Task item: Apart from the pictures, every record here must be copied word for word.

Document images with source code:
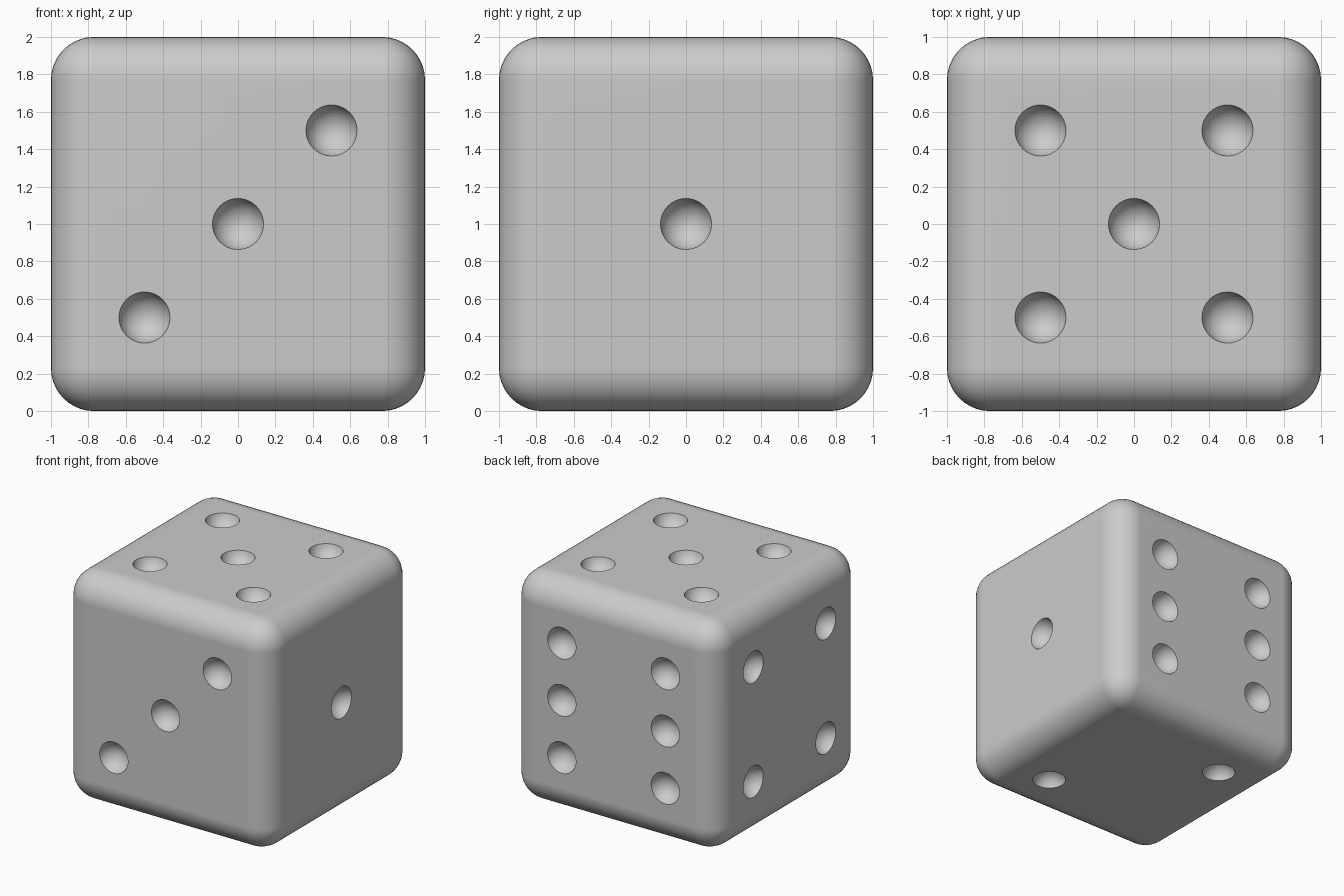
import bpy, bmesh
from math import radians
from mathutils import Matrix, Vector

if "Cube" in bpy.data.objects:
    bpy.data.objects.remove(bpy.data.objects["Cube"])

ROUND = 0.23      # edge rounding radius
PIP_R = 0.14      # radius of the ball that scoops each pip
PIP_OUT = 0.03    # how far the ball centre sits outside the face
S = 0.5           # pip spacing


def new_object(name, bm):
    mesh = bpy.data.meshes.new(name)
    bm.to_mesh(mesh)
    bm.free()
    obj = bpy.data.objects.new(name, mesh)
    bpy.context.collection.objects.link(obj)
    return obj


# rounded cube body
bm = bmesh.new()
bmesh.ops.create_cube(bm, size=2, matrix=Matrix.Translation((0, 0, 1)))
bmesh.ops.bevel(bm, geom=bm.edges[:], offset=ROUND, segments=10,
                profile=0.5, affect='EDGES', clamp_overlap=True)
body = new_object("die_body", bm)

# pip layouts: outward normal, in-plane axes, pip positions
X, Y, Z = Vector((1, 0, 0)), Vector((0, 1, 0)), Vector((0, 0, 1))
corners = [(a, b) for a in (-S, S) for b in (-S, S)]
faces = [
    (X, Y, Z, [(0, 0)]),                                       # right: 1
    (-Z, X, Y, [(S, -S), (-S, S)]),                            # bottom: 2
    (-Y, X, Z, [(-S, -S), (0, 0), (S, S)]),                    # front: 3
    (-X, Y, Z, corners),                                       # left: 4
    (Z, X, Y, corners + [(0, 0)]),                             # top: 5
    (Y, X, Z, [(a, b) for a in (-S, S) for b in (-S, 0, S)]),  # back: 6
]

# one cutter holding every pip ball
bm = bmesh.new()
for n, u, v, spots in faces:
    turn = n.to_track_quat('Z', 'Y').to_matrix().to_4x4()
    for a, b in spots:
        pos = Z + n * (1 + PIP_OUT) + u * a + v * b
        bmesh.ops.create_uvsphere(bm, u_segments=40, v_segments=24, radius=PIP_R,
                                  matrix=Matrix.Translation(pos) @ turn)
cutter = new_object("pip_cutter", bm)

# carve the pips
mod = body.modifiers.new("pips", 'BOOLEAN')
mod.operation = 'DIFFERENCE'
mod.solver = 'EXACT'
mod.object = cutter
bpy.context.view_layer.objects.active = body
body.select_set(True)
bpy.ops.object.modifier_apply(modifier=mod.name)
bpy.data.objects.remove(cutter, do_unlink=True)

# smooth shading with crisp pip rims
bpy.ops.object.shade_smooth_by_angle(angle=radians(40))
wn = body.modifiers.new("weighted_normals", 'WEIGHTED_NORMAL')
wn.keep_sharp = True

Response to this exercise:
import bpy, bmesh
from math import radians
from mathutils import Matrix, Vector

if "Cube" in bpy.data.objects:
    bpy.data.objects.remove(bpy.data.objects["Cube"])

ROUND = 0.23      # edge rounding radius
PIP_R = 0.14      # radius of the ball that scoops each pip
PIP_OUT = 0.03    # how far the ball centre sits outside the face
S = 0.5           # pip spacing


def new_object(name, bm):
    mesh = bpy.data.meshes.new(name)
    bm.to_mesh(mesh)
    bm.free()
    obj = bpy.data.objects.new(name, mesh)
    bpy.context.collection.objects.link(obj)
    return obj


# rounded cube body
bm = bmesh.new()
bmesh.ops.create_cube(bm, size=2, matrix=Matrix.Translation((0, 0, 1)))
bmesh.ops.bevel(bm, geom=bm.edges[:], offset=ROUND, segments=10,
                profile=0.5, affect='EDGES', clamp_overlap=True)
body = new_object("die_body", bm)

# pip layouts: outward normal, in-plane axes, pip positions
X, Y, Z = Vector((1, 0, 0)), Vector((0, 1, 0)), Vector((0, 0, 1))
corners = [(a, b) for a in (-S, S) for b in (-S, S)]
faces = [
    (X, Y, Z, [(0, 0)]),                                       # right: 1
    (-Z, X, Y, [(S, -S), (-S, S)]),                            # bottom: 2
    (-Y, X, Z, [(-S, -S), (0, 0), (S, S)]),                    # front: 3
    (-X, Y, Z, corners),                                       # left: 4
    (Z, X, Y, corners + [(0, 0)]),                             # top: 5
    (Y, X, Z, [(a, b) for a in (-S, S) for b in (-S, 0, S)]),  # back: 6
]

# one cutter holding every pip ball
bm = bmesh.new()
for n, u, v, spots in faces:
    turn = n.to_track_quat('Z', 'Y').to_matrix().to_4x4()
    for a, b in spots:
        pos = Z + n * (1 + PIP_OUT) + u * a + v * b
        bmesh.ops.create_uvsphere(bm, u_segments=40, v_segments=24, radius=PIP_R,
                                  matrix=Matrix.Translation(pos) @ turn)
cutter = new_object("pip_cutter", bm)

# carve the pips
mod = body.modifiers.new("pips", 'BOOLEAN')
mod.operation = 'DIFFERENCE'
mod.solver = 'EXACT'
mod.object = cutter
bpy.context.view_layer.objects.active = body
body.select_set(True)
bpy.ops.object.modifier_apply(modifier=mod.name)
bpy.data.objects.remove(cutter, do_unlink=True)

# smooth shading with crisp pip rims
bpy.ops.object.shade_smooth_by_angle(angle=radians(40))
wn = body.modifiers.new("weighted_normals", 'WEIGHTED_NORMAL')
wn.keep_sharp = True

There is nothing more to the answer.